Remaining Life of High-Energy Piping Systems Using Equivalent Stress

[+] Author and Article Information
M. J. Cohn

Aptech Engineering Services, Inc., Sunnyvale, CA 94089

J. Pressure Vessel Technol 112(3), 260-265 (Aug 01, 1990) (6 pages) doi:10.1115/1.2928623 History: Received April 01, 1988; Revised March 20, 1990; Online June 17, 2008

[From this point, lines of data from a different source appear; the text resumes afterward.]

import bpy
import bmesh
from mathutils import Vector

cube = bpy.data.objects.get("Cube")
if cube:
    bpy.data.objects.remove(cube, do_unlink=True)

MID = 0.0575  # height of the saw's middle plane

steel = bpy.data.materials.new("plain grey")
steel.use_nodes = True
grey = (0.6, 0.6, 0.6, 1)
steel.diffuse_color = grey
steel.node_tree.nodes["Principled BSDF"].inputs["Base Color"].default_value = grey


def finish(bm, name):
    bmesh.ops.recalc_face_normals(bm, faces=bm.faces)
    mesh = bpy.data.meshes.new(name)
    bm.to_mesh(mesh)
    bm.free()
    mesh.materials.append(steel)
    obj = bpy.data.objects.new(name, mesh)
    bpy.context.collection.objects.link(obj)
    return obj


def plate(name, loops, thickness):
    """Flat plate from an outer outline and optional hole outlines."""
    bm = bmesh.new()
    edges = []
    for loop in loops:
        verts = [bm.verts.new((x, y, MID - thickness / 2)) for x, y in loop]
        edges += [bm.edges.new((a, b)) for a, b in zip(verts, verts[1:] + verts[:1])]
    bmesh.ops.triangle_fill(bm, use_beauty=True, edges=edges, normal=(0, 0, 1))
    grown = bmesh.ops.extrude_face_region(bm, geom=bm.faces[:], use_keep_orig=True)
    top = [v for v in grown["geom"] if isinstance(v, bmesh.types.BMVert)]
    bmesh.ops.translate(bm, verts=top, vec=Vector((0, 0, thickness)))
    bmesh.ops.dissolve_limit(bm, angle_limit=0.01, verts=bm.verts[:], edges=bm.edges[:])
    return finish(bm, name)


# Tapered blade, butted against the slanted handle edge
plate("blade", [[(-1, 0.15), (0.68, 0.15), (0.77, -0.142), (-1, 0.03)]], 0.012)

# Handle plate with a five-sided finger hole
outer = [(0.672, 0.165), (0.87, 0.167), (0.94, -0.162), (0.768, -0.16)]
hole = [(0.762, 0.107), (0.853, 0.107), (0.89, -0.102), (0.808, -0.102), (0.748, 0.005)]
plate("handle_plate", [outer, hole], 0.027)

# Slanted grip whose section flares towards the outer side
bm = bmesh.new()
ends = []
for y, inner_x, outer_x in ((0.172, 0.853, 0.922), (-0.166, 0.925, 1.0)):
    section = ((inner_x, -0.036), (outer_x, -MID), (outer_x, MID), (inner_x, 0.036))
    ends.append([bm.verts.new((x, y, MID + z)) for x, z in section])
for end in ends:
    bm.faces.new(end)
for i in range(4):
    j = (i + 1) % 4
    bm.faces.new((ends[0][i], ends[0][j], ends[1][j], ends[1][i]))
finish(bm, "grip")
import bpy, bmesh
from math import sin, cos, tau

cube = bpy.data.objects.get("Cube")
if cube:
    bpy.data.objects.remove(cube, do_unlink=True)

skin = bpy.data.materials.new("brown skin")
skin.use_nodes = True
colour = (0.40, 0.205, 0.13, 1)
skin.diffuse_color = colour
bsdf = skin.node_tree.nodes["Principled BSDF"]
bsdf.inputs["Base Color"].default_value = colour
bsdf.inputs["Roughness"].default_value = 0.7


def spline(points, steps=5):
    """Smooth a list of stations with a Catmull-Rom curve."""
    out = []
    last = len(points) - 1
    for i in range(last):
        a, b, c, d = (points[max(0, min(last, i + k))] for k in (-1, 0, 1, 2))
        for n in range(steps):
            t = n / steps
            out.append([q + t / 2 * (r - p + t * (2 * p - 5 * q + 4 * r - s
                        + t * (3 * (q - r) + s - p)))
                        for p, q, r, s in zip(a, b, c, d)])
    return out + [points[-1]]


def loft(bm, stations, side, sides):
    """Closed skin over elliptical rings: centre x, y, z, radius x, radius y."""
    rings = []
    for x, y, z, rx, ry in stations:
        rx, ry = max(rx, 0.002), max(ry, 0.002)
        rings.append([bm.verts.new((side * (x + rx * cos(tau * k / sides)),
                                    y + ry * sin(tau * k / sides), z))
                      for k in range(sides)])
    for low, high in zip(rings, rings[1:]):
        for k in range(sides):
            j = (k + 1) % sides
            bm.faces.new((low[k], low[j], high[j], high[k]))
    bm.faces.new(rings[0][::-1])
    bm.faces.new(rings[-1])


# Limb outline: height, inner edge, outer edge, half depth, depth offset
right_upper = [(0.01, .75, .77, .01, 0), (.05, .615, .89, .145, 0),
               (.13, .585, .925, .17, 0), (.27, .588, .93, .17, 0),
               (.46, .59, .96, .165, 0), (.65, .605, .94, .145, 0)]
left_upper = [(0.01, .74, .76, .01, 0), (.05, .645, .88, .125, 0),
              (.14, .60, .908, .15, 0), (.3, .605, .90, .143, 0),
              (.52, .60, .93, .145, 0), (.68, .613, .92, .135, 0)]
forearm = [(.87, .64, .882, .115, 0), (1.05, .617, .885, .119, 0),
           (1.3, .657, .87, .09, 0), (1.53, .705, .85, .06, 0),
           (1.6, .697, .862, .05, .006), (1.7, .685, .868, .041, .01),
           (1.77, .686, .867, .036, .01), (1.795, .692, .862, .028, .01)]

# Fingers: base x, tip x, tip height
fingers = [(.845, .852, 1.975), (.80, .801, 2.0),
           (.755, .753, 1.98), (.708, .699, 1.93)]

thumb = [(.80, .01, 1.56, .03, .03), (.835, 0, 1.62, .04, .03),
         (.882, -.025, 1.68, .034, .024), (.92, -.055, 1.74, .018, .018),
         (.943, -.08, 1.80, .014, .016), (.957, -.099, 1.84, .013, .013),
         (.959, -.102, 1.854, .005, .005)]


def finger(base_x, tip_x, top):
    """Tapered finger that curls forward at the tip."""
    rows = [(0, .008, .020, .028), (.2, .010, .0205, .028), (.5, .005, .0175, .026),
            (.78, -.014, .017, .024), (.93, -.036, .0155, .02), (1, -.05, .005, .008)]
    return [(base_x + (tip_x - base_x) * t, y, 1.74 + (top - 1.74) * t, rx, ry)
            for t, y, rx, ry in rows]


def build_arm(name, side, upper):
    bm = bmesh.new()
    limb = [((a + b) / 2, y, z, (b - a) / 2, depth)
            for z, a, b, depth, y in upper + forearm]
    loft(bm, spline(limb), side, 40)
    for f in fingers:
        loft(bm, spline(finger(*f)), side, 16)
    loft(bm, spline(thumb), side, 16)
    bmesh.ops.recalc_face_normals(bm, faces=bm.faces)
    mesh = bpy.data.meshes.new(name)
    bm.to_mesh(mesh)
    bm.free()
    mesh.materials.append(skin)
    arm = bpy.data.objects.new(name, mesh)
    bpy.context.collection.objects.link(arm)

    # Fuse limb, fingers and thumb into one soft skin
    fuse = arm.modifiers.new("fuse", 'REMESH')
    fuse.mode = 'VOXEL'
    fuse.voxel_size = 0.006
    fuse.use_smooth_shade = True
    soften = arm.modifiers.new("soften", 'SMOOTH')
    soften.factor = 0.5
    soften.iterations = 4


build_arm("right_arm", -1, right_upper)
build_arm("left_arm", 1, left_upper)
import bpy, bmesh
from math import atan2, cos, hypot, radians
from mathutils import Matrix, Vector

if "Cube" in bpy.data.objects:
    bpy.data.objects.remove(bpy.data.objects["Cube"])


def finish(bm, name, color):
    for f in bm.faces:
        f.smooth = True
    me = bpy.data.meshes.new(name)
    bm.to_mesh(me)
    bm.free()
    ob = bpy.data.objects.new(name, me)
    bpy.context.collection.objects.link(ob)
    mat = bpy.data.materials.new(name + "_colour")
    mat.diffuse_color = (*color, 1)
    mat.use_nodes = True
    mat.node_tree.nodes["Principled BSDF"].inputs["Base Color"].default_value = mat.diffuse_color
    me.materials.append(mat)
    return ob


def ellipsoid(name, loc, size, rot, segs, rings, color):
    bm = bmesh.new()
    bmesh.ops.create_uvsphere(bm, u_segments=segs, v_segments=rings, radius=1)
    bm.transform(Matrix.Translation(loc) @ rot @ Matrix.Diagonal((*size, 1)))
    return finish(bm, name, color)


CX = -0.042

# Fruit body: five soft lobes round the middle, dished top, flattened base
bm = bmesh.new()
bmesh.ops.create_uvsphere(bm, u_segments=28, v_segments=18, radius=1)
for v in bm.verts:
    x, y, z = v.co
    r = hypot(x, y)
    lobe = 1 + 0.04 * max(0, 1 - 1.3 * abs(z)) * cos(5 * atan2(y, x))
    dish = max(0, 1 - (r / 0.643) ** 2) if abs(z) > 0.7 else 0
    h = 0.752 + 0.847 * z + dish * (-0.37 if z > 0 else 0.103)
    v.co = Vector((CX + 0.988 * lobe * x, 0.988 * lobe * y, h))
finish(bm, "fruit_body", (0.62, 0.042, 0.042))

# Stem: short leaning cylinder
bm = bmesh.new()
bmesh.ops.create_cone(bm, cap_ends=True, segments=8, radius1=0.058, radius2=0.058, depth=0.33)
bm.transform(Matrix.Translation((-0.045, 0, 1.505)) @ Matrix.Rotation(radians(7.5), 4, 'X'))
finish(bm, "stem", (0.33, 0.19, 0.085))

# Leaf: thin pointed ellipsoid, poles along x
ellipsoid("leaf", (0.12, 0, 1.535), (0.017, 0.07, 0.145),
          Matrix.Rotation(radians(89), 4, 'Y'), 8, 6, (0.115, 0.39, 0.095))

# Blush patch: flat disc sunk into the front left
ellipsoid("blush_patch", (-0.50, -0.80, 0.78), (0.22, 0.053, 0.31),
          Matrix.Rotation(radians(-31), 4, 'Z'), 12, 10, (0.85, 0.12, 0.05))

Fossil power plant high-energy piping systems operated at high temperatures are subject to creep damage, which is a time-dependent phenomenon. Traditional guidelines, such as the American Society of Mechanical Engineers (ASME) B31.1 Power Piping Code, were developed for plants having design lives in the 25–30 yr regime. Since many of these systems are being operated beyond 200,000 hr, it is important to reconsider the methodology of creep damage analysis to assure reliable long-term operation. Seven high-energy piping systems were evaluated in this study. The analysis of a minimum piping system life due to creep considered two approaches. The first approach used the traditional ASME B31.1 flexibility analysis guidelines. The second approach considered more detailed multiaxial stress state types of evaluations. The various equivalent stress methods used all six load components from the flexibility analysis. In nearly every case, the equivalent stress methods predicted significantly higher stresses. Consequently, the equivalent stress methodology results in 14 to 97 percent lower time to rupture values as compared to the values predicted using ASME B31.1 stresses.

Copyright © 1990 by The American Society of Mechanical Engineers
Your Session has timed out. Please sign back in to continue.





Some tools below are only available to our subscribers or users with an online account.

Related Content

Customize your page view by dragging and repositioning the boxes below.

Related Journal Articles
Related eBook Content
Topic Collections

Sorry! You do not have access to this content. For assistance or to subscribe, please contact us:

  • TELEPHONE: 1-800-843-2763 (Toll-free in the USA)
  • EMAIL: asmedigitalcollection@asme.org
Sign In